    Your post is a valuable contribute to DrSocial community.

    • 1955 posts
    May 20, 2014 11:06:32 PM PDT

    Bruits in the upper and midcervical region usually signified ipsilateral carotid artery stenosis. However. there was also silent contralateral stenosis in 28% of the cases. Be a thinking doctor.

    In patients who are not dizzy, also known as "asymptomatic," DO #ChooseWisely and Auscultate the carotids

    1. listen to the carotids, => hear a murmur => order doppler ultrasound of the carotids => 

                                                                      help save a life.

    Auscultate the carotids at least initial visit. Yearly exam check carotids c stethoscope, it is free. If you hear a bruit, even in an asypmtomatic adult over 40, strongly consider referral for duplex on initial diagnosis.


    Choosing Wisely, ABIM, Carotid Stenosis Screening

    This post was edited by DrSocial Admin at August 14, 2014 8:47:13 AM PDT
    • 1955 posts
    May 20, 2014 11:14:52 PM PDT

    Although the choosing wisely movement suggested that carotid auscultation is unreliable, I thought it's best to check the medical literature because such advice, even from a leading medical organization may not always be correct.

    The error in choosing wisely arose because they apparently did not check the original paper and assumed a summary claiming that the there is "low" reliability between auscultation of a bruit, and the presence of significant stenosis (as defined in the paper).

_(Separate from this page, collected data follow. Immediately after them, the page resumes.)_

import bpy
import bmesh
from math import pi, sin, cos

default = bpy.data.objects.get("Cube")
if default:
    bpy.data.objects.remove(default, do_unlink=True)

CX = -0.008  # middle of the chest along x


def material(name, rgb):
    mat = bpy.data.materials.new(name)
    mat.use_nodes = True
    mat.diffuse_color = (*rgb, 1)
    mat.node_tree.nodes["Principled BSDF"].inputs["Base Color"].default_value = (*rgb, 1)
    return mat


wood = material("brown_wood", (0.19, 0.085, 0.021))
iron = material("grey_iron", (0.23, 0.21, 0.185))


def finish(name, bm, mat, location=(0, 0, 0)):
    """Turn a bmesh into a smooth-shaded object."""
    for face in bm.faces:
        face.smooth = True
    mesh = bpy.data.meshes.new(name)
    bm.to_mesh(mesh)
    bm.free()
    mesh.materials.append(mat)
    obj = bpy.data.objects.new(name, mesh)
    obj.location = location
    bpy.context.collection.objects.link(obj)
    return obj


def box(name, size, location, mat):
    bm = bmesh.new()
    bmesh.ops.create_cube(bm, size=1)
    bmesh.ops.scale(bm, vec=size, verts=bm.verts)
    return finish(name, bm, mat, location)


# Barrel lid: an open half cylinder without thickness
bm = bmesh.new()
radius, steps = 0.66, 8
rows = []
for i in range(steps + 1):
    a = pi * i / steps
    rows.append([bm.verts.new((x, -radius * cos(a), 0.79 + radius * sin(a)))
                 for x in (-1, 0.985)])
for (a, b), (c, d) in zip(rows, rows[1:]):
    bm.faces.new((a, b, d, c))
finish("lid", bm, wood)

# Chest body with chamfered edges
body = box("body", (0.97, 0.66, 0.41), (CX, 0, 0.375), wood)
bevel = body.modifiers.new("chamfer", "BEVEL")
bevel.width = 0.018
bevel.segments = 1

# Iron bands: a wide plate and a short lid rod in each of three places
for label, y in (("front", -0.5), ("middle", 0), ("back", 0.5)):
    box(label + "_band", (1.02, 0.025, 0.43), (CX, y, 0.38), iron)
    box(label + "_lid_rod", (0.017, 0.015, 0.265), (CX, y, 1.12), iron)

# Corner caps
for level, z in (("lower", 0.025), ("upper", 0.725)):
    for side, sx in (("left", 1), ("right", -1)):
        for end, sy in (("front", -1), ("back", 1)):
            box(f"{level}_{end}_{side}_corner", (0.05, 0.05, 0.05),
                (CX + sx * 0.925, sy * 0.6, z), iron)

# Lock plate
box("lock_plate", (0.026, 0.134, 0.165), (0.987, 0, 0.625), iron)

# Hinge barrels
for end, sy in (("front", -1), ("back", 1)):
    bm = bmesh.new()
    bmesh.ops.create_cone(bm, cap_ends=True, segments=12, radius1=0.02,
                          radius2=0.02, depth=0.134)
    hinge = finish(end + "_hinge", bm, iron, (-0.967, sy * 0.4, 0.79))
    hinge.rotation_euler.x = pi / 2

    Key point: Check the original references before making national recommendations instructing physicians on what nefarious diseases they should not screen for. 

    This post was edited by DrSocial Admin at October 5, 2014 11:16:56 AM PDT
    • 1955 posts
    May 20, 2014 11:24:34 PM PDT

    NPs Save Lives in MO

    This post was edited by Brett Snodgrass at May 20, 2014 11:25:46 PM PDT
    • 1955 posts
    August 14, 2014 6:23:43 AM PDT

    These are the references for the Choosing wisely campaign and form the basis for the 2014 USPSTF recommendation. However, they are probably not actually grade-D as the USPSTF claims, as that means they recommend against it. 

    This post was edited by DrSocial Admin at April 26, 2015 4:13:41 PM PDT
    • 1955 posts
    September 13, 2014 4:26:19 PM PDT

    Accuracy of Screening Tests

    Two meta-analyses provide information on the accuracy of carotid duplex ultrasonography in detecting clinically important stenosis. Recent systematic reviews of studies about the accuracy of carotid duplex ultrasonography, by using digital subtraction angiography as the reference standard, estimated the sensitivity to be 86% to 90% and the specificity to be 87% to 94% for detecting CAS greater than 70%.3,4 The estimated sensitivity and specificity of carotid duplex ultrasonography to detect CAS of 60% or more are approximately 94% and 92%, respectively.3 The reliability of carotid duplex ultrasonography is not established.3 One meta-analysis noted that the measurement properties used among various ultrasonography laboratories varied greatly and to a clinically important degree.3 

    In 1996, the USPSTF reviewed the evidence for screening for bruits on physical examination and found that the test had poor reliability and poor sensitivity.5

    Reference 5 

    5. Guide to Clinical Preventive Services, 2nd Edition: U.S. Preventive Services Task Force; 1996.

     Reference 5 cites the above 1985 article ! and there are numerous limitations in the interpretation made, including the opposite conclusion. The auscultation is not merely a yes no test, it was also a quantified test. Thus, conclusion made in 1996 was not granular, had multiple limitations, and may be the exact opposite of what the present-day USPSTF concludes about reliability, and sensitivity. Sensitivity for what matters, in addition, is the test reliable at the loud bruit range? Do you know that the people had a hearing test before teh study was conducted? There were only two observers in the study. the presence or absence of a loud bruit would likely be VERY RELIABLE. Nonetheless, the USPSTF did not permit commentary on the article and assumed that the 1996 review warrants  the discontinuation of potentially life-saving screening test. In my humble opinion, the recommendation should probably be a Grade C and not a Grade D. 

    This post was edited by DrSocial Admin at September 14, 2014 5:57:39 AM PDT